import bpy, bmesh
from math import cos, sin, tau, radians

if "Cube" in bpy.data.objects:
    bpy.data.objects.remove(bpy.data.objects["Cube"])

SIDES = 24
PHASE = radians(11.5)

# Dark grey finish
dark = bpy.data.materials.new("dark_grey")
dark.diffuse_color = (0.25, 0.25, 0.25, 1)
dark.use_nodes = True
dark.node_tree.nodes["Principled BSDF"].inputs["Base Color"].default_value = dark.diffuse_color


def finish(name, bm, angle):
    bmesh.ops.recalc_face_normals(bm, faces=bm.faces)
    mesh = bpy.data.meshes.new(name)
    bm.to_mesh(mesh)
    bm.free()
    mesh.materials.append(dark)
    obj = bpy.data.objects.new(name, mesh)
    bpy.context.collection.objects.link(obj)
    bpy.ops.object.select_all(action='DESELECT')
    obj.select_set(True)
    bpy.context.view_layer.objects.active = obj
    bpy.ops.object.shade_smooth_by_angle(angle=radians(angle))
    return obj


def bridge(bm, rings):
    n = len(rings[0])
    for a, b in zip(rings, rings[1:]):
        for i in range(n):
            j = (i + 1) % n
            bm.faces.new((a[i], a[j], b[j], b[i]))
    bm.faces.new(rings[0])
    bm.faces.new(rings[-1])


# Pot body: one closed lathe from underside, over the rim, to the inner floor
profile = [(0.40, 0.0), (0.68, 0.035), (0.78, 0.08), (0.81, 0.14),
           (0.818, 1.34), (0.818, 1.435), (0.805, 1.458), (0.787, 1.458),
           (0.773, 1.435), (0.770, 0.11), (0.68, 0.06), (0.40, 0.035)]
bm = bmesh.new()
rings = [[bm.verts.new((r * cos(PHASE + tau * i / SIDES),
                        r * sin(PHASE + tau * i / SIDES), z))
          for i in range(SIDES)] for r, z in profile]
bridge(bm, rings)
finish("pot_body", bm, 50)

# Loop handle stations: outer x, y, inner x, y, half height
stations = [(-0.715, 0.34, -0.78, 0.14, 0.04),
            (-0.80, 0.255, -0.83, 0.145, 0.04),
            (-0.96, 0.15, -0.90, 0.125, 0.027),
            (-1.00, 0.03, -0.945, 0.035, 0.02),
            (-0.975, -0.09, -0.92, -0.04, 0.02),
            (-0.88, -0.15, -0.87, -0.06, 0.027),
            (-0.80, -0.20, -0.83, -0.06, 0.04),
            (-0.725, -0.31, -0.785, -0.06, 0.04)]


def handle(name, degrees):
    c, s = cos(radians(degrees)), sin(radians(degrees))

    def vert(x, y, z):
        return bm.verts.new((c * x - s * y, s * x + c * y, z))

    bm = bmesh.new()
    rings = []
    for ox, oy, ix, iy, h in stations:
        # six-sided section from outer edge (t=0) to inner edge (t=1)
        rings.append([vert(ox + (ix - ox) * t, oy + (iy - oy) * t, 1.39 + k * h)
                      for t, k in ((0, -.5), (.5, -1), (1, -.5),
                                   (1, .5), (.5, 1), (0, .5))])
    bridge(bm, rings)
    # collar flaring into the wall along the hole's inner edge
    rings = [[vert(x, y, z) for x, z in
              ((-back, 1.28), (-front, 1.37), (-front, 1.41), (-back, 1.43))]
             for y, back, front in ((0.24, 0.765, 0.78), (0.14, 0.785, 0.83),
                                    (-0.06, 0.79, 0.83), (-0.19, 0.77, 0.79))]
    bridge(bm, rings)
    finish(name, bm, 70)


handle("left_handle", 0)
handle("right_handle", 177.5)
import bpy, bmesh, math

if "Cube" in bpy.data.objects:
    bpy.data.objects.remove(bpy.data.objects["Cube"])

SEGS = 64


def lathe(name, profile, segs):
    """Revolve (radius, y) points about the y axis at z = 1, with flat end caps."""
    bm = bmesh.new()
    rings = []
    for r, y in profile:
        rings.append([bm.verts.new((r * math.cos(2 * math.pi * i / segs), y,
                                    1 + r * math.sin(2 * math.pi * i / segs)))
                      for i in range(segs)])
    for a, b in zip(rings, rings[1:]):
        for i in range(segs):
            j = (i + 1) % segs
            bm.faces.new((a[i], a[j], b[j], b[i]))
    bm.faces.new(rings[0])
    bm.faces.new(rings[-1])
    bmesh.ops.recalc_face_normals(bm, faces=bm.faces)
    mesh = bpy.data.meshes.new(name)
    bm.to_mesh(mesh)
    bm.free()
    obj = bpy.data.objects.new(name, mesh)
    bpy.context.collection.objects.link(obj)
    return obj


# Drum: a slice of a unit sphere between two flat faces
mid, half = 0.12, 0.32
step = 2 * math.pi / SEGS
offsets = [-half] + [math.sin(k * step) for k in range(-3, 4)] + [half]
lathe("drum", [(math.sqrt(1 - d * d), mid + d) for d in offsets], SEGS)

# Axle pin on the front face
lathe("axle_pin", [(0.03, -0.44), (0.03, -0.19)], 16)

PROBLEM REQUIREMENTS
Everything from the line with "offsets = [-half]" through the last line of the material above should be echoed exactly, and nothing else.

YOUR SOLUTION
offsets = [-half] + [math.sin(k * step) for k in range(-3, 4)] + [half]
lathe("drum", [(math.sqrt(1 - d * d), mid + d) for d in offsets], SEGS)

# Axle pin on the front face
lathe("axle_pin", [(0.03, -0.44), (0.03, -0.19)], 16)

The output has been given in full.